## Input material
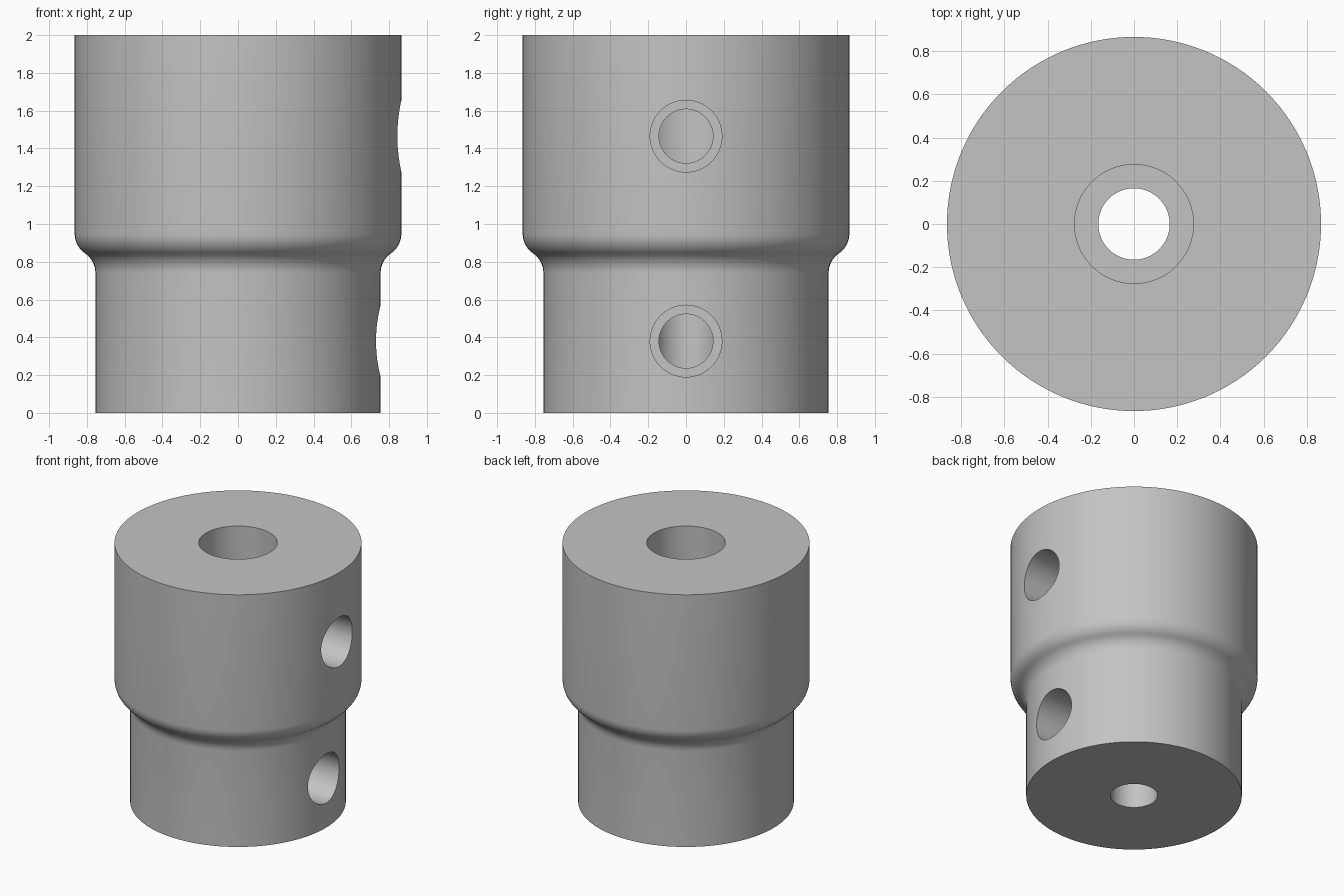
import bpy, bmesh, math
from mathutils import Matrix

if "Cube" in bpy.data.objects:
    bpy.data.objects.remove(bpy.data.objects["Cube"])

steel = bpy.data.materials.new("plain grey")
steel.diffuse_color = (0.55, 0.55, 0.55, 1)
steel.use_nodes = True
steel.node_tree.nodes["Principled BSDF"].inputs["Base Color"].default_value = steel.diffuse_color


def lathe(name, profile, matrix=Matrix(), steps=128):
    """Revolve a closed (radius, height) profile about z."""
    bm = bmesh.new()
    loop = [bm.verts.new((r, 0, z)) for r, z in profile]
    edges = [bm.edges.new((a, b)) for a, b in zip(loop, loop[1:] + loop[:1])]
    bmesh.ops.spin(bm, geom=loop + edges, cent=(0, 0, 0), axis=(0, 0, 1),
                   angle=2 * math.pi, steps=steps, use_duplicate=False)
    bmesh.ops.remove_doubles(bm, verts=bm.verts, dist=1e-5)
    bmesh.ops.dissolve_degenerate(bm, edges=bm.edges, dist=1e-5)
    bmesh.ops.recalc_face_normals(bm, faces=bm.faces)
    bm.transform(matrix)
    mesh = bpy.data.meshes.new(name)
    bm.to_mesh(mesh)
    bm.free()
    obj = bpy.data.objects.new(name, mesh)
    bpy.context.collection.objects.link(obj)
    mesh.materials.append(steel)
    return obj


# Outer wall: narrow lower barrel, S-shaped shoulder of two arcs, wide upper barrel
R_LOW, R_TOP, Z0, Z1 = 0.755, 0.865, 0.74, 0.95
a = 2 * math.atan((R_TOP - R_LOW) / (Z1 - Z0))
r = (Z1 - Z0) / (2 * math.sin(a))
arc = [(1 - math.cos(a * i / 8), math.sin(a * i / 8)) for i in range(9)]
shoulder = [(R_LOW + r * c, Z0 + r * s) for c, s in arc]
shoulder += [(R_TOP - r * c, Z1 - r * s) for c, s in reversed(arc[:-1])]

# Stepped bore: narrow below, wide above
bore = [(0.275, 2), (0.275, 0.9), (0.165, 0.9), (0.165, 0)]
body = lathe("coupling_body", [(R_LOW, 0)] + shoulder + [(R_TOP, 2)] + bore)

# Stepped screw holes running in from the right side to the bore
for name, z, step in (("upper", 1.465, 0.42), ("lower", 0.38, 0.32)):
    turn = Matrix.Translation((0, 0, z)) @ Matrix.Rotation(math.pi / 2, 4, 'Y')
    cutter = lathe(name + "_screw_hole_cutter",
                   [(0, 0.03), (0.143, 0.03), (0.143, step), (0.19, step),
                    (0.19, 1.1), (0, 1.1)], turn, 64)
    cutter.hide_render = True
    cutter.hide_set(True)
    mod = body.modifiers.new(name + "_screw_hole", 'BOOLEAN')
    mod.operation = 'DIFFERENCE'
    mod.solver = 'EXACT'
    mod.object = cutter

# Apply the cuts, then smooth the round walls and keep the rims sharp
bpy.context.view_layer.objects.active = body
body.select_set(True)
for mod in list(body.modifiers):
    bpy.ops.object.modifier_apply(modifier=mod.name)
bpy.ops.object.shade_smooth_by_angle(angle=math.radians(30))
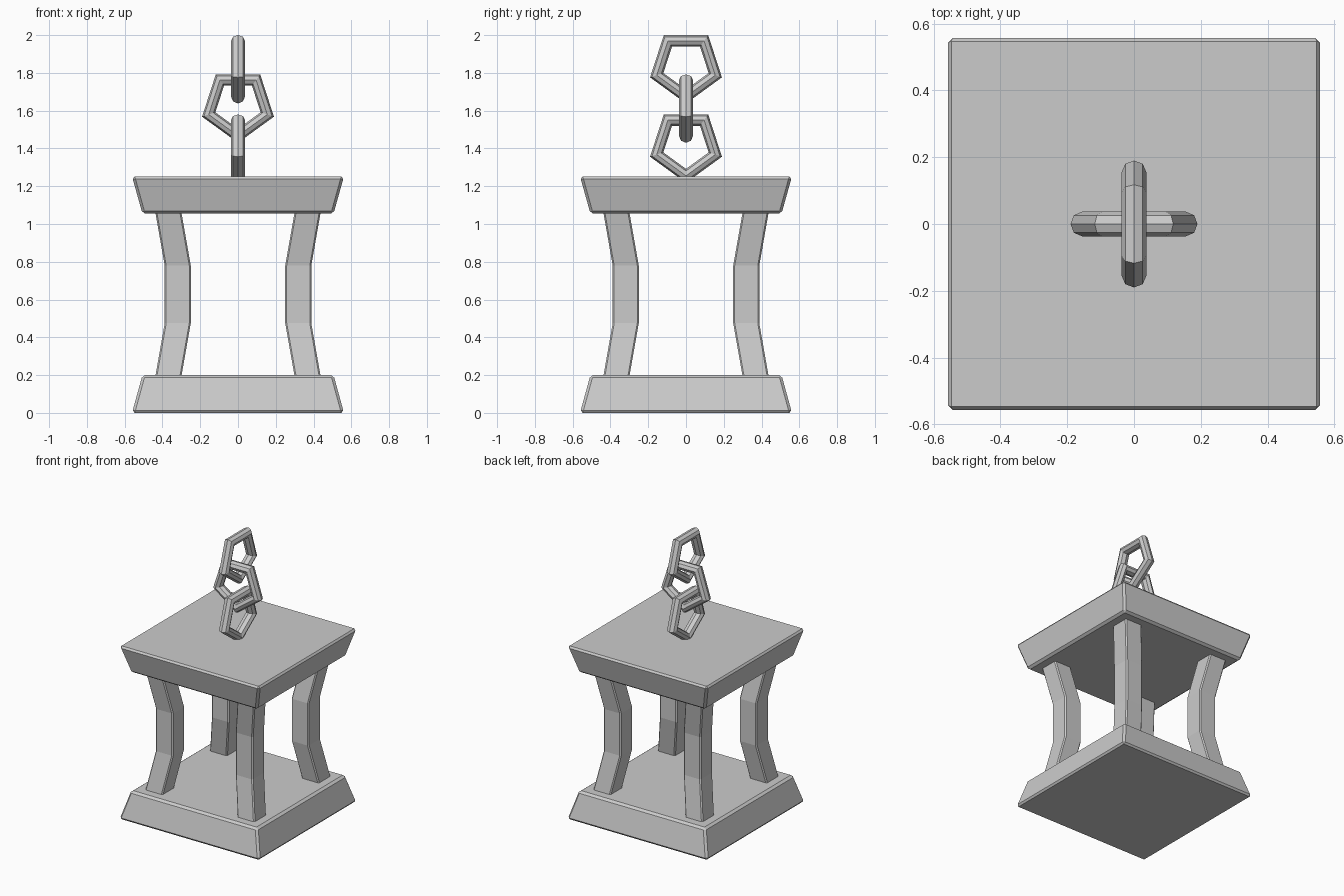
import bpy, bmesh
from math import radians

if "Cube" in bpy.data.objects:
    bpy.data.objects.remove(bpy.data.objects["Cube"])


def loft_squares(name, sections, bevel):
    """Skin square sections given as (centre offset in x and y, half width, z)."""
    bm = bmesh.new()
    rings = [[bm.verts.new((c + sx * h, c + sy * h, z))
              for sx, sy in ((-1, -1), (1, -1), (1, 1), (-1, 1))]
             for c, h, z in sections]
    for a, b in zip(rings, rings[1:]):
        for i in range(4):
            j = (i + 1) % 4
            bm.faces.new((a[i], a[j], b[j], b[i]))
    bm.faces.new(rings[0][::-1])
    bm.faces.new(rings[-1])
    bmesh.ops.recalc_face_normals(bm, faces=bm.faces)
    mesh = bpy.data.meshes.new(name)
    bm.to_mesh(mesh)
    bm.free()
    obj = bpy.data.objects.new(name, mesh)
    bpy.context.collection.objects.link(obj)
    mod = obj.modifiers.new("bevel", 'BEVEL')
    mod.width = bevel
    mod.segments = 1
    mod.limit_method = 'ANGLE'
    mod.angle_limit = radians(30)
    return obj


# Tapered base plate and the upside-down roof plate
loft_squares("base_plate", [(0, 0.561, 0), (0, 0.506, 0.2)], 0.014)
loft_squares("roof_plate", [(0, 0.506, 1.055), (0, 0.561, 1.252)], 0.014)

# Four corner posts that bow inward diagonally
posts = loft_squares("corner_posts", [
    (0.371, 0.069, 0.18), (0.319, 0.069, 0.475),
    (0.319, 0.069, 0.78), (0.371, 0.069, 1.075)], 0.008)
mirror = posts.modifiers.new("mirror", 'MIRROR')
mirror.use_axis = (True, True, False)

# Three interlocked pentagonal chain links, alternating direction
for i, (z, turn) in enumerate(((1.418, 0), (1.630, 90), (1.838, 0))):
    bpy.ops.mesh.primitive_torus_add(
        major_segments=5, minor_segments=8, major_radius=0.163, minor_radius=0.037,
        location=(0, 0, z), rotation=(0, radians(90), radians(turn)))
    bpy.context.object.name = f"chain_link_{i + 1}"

## Problem description
In the data above, find each line that has the word "name" and copy it out.

## Task solution
def lathe(name, profile, matrix=Matrix(), steps=128):
    mesh = bpy.data.meshes.new(name)
    obj = bpy.data.objects.new(name, mesh)
for name, z, step in (("upper", 1.465, 0.42), ("lower", 0.38, 0.32)):
    cutter = lathe(name + "_screw_hole_cutter",
    mod = body.modifiers.new(name + "_screw_hole", 'BOOLEAN')
    bpy.ops.object.modifier_apply(modifier=mod.name)
def loft_squares(name, sections, bevel):
    mesh = bpy.data.meshes.new(name)
    obj = bpy.data.objects.new(name, mesh)
    bpy.context.object.name = f"chain_link_{i + 1}"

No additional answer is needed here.